Michelle Yeoh, an actress, wants to change how we think of superheroes.
As Yeoh walked up to the podium to accept her award, she got a long-standing ovation.
She held up the Oscar statuette and said,
For all the little boys and girls who look like me watching tonight, this is a beacon of hope and possibility.
“And ladies, don’t let anyone ever tell you you are past your prime.”
She dedicated her win to her mother, whom she called a “superhero.”
More About the Michelle Yeoh
Yeoh, who was born in Malaysia, first became famous in Hong Kong movies. Then, in movies like Crouching Tiger, Hidden Dragon, Memoirs of a Geisha, Tomorrow Never Dies, and Crazy Rich Asians, she became known around the world. This was the first time she was up for an Oscar.
Yeoh told Alisa Chang of All Things Considered last April that she thought Asians could finally have a bigger voice in Hollywood and in society as a whole.
“We just have to rock the boat and say, look at us,” she said.

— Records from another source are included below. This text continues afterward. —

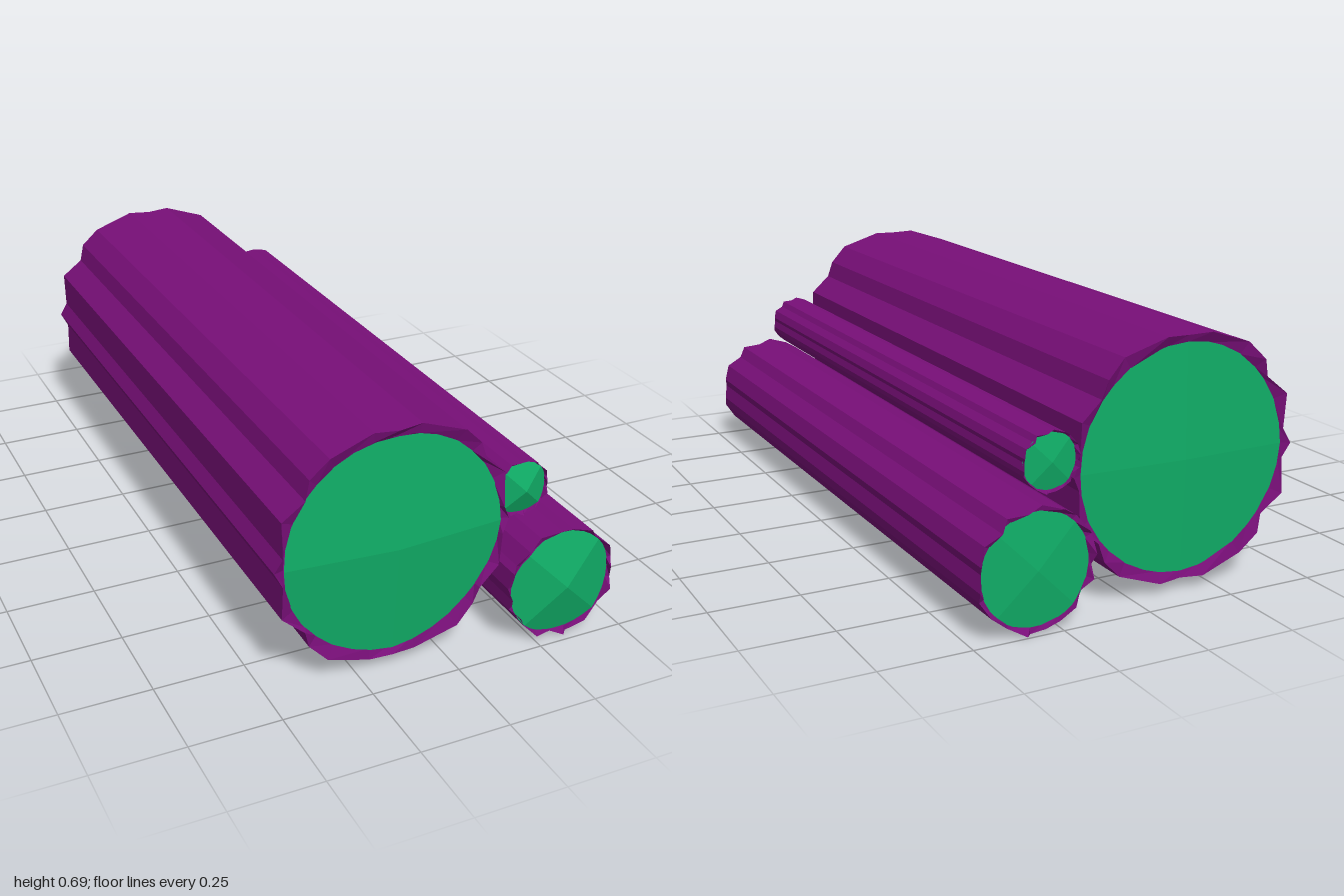
import * as THREE from 'three';

// Lobed outline of the thick log: one quarter, mirrored to the other three
const quarter = [[0.332, 0], [0.312, 0.04], [0.312, 0.138], [0.252, 0.188],
  [0.238, 0.238], [0.188, 0.288], [0.067, 0.328], [0, 0.325]];
const half = [...quarter, ...quarter.slice(0, -1).reverse().map(([x, y]) => [-x, y])];
const thickOutline = [...half, ...half.slice(1, -1).reverse().map(([x, y]) => [x, -y])];

// Irregular outline of the thin logs, counter-clockwise
const thinOutline = [[0.16, -0.027], [0.15, 0.013], [0.157, 0.038], [0.14, 0.083], [0.1, 0.113],
  [0.08, 0.143], [0.03, 0.151], [-0.015, 0.163], [-0.07, 0.148], [-0.11, 0.123], [-0.14, 0.083],
  [-0.155, 0.068], [-0.162, 0.018], [-0.155, -0.012], [-0.155, -0.047], [-0.125, -0.077],
  [-0.105, -0.112], [-0.07, -0.147], [-0.02, -0.152], [0.015, -0.165], [0.03, -0.164],
  [0.08, -0.137], [0.13, -0.097], [0.155, -0.057]];

function facets(corners) {
  const g = new THREE.BufferGeometry();
  g.setAttribute('position', new THREE.Float32BufferAttribute(corners.flat(), 3));
  g.computeVertexNormals();
  return g;
}

// Bark tube with a narrow sloping lip at both ends
function barkGeometry(outline, radius, front, back, jag, lip) {
  const rings = [[], [], [], []];
  outline.forEach(([x, y], i) => {
    const s = radius / Math.hypot(x, y);
    const j = (i % 2 ? 1 : -1) * jag;
    rings[0].push([x * s, y * s, front - lip]);
    rings[1].push([x, y, front + j]);
    rings[2].push([x, y, back + j]);
    rings[3].push([x * s, y * s, back + lip]);
  });
  const out = [];
  for (let r = 0; r < 3; r++) {
    for (let i = 0; i < outline.length; i++) {
      const k = (i + 1) % outline.length;
      const a = rings[r][i], b = rings[r][k], c = rings[r + 1][i], d = rings[r + 1][k];
      out.push(a, c, b, b, c, d);
    }
  }
  return facets(out);
}

// Round cut face rising to its middle as a shallow four-sided pyramid
function cutGeometry(radius, apex, rim, dir, turn) {
  const n = 32;
  const point = (i) => {
    const a = (i / n) * Math.PI * 2;
    const m = Math.max(Math.abs(Math.cos(a - turn)), Math.abs(Math.sin(a - turn)));
    return [Math.cos(a) * radius, Math.sin(a) * radius, apex + (rim - apex) * m];
  };
  const out = [];
  for (let i = 0; i < n; i++) {
    const p = point(i), q = point(i + 1);
    out.push([0, 0, apex], ...(dir > 0 ? [p, q] : [q, p]));
  }
  return facets(out);
}

export function createModel() {
  const model = new THREE.Group();
  model.name = 'logPile';
  const bark = new THREE.MeshStandardMaterial({ color: 0x780f78 });
  bark.name = 'purple bark';
  bark.side = THREE.DoubleSide;
  const wood = new THREE.MeshStandardMaterial({ color: 0x10ac66 });
  wood.name = 'green cut wood';

  const logs = [
    { name: 'thickLog', x: -0.147, y: 0.362, outline: thickOutline, scale: 1, r: 0.307,
      front: 0.908, back: -0.92, apex: 0.93, jag: 0.004, turn: Math.PI / 4 },
    { name: 'mediumLog', x: 0.32, y: 0.167, outline: thinOutline, scale: 1, r: 0.151,
      front: 0.972, back: -0.988, apex: 1.0, jag: 0.008, turn: 0 },
    { name: 'thinLog', x: 0.248, y: 0.413, outline: thinOutline, scale: 0.49, r: 0.0755,
      front: 0.865, back: -0.923, apex: 0.885, jag: 0.005, turn: 0 },
  ];

  for (const l of logs) {
    const log = new THREE.Group();
    log.name = l.name;
    log.position.set(l.x, l.y, 0);
    const lip = 0.012;
    const outline = l.outline.map(([x, y]) => [x * l.scale, y * l.scale]);
    const add = (name, geometry, material) => {
      const mesh = new THREE.Mesh(geometry, material);
      mesh.name = name;
      log.add(mesh);
    };
    add('bark', barkGeometry(outline, l.r - 0.002, l.front, l.back, l.jag, lip), bark);
    add('frontCut', cutGeometry(l.r, l.apex, l.front - lip, 1, l.turn), wood);
    add('backCut', cutGeometry(l.r, l.back - 0.003, l.back + lip, -1, l.turn), wood);
    model.add(log);
  }
  return model;
}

“Give us a chance – because guess what? We exist in your society. We are part of society and very, very much an intricate part of this whole community. This is the only way we will get more opportunities — if we fight for it and no longer be able to say, OK, I’ll turn the other cheek. Dang — no more turning the other cheek.”
Before tonight’s ceremony, Yeoh had already won a Golden Globe, an Independent Spirit Award, several local Film Critics Awards, a SAG Award, and nominations for a Critics’ Choice Award and a BAFTA Award for her work in Everything, Everywhere, All at Once.